PROBLEM DETAILS:
Up to and including the line that holds "colour from 0-255", print the data exactly from its first line; do not print the pictures.
Segment Start: ENTRIES SHOWN
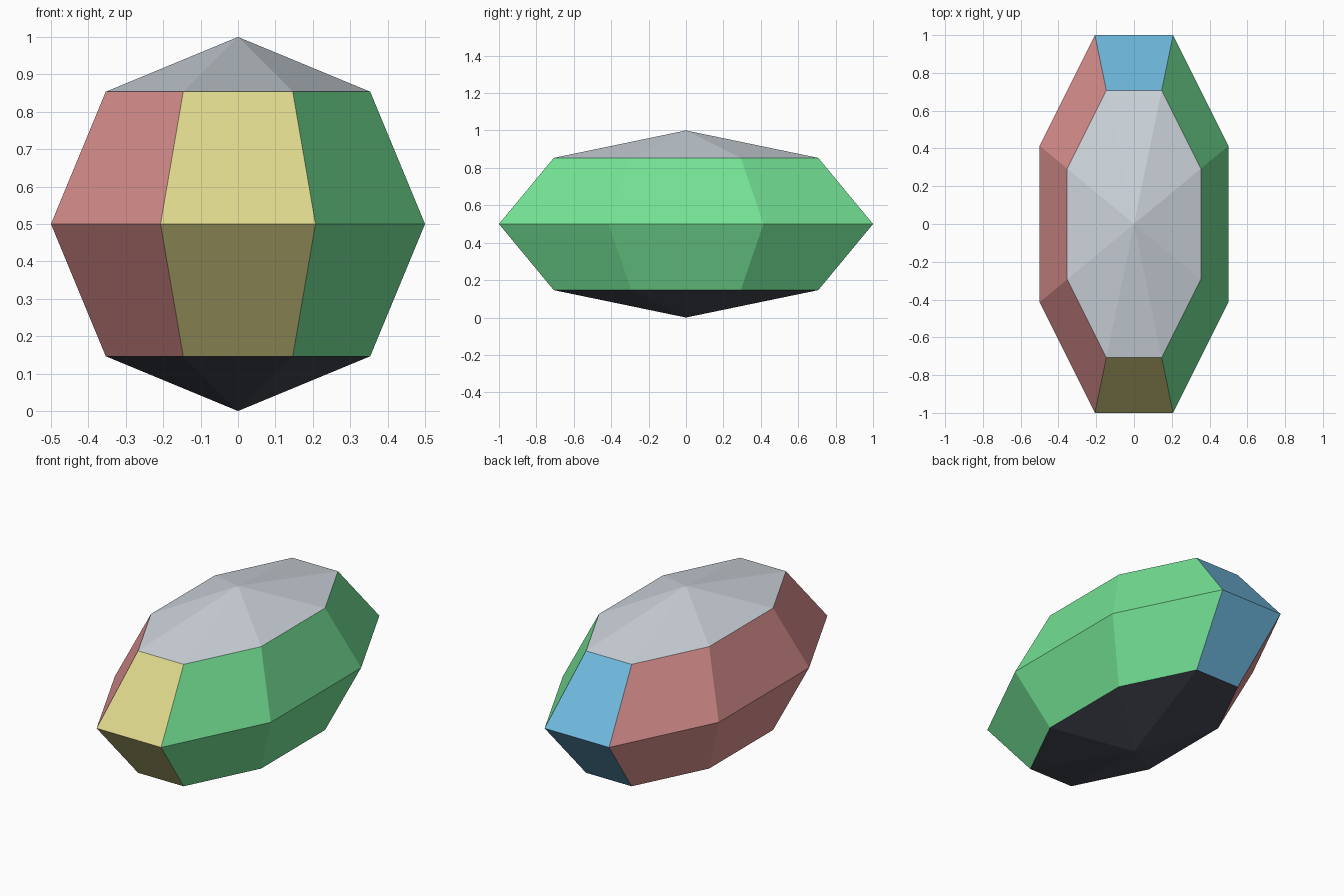
import bpy, bmesh, math
from mathutils import Matrix

if "Cube" in bpy.data.objects:
    bpy.data.objects.remove(bpy.data.objects["Cube"])


def material(name, rgb):
    """Flat colour from 0-255 sRGB values, stored as linear."""
    lin = [((c / 255 + 0.055) / 1.055) ** 2.4 for c in rgb]
    mat = bpy.data.materials.new(name)
    mat.diffuse_color = (*lin, 1.0)
    mat.use_nodes = True
    mat.node_tree.nodes["Principled BSDF"].inputs["Base Color"].default_value = mat.diffuse_color
    return mat


COLOURS = [
    ("light grey top", (205, 213, 220)),
    ("dark grey base", (72, 75, 86)),
    ("yellow front", (222, 216, 140)),
    ("blue back", (112, 186, 224)),
    ("green right", (116, 226, 149)),
    ("red left", (222, 147, 145)),
]
TOP, BASE, FRONT, BACK, RIGHT, LEFT = range(6)

# Faceted body: eight-sided, four-ring ball with flat sides on the axes
bm = bmesh.new()
bmesh.ops.create_uvsphere(bm, u_segments=8, v_segments=4, radius=1.0)
bmesh.ops.rotate(bm, verts=bm.verts, matrix=Matrix.Rotation(math.radians(22.5), 3, 'Z'))
across = 1 / math.cos(math.radians(22.5))
bmesh.ops.scale(bm, verts=bm.verts, vec=(0.5 * across, across, 0.5))
bmesh.ops.translate(bm, verts=bm.verts, vec=(0, 0, 0.5))

# Colour the end caps by height and the belt by direction
for face in bm.faces:
    c = face.calc_center_median()
    if c.z > 0.85:
        face.material_index = TOP
    elif c.z < 0.15:
        face.material_index = BASE
    elif abs(c.x) < 0.01:
        face.material_index = FRONT if c.y < 0 else BACK
    else:
        face.material_index = RIGHT if c.x > 0 else LEFT
    face.smooth = False

mesh = bpy.data.meshes.new("faceted_body")
bm.to_mesh(mesh)
bm.free()
for name, rgb in COLOURS:
    mesh.materials.append(material(name, rgb))
bpy.context.collection.objects.link(bpy.data.objects.new("faceted_body", mesh))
Segment End: ENTRIES SHOWN
RESULT OF THE EXERCISE:
import bpy, bmesh, math
from mathutils import Matrix

if "Cube" in bpy.data.objects:
    bpy.data.objects.remove(bpy.data.objects["Cube"])


def material(name, rgb):
    """Flat colour from 0-255 sRGB values, stored as linear."""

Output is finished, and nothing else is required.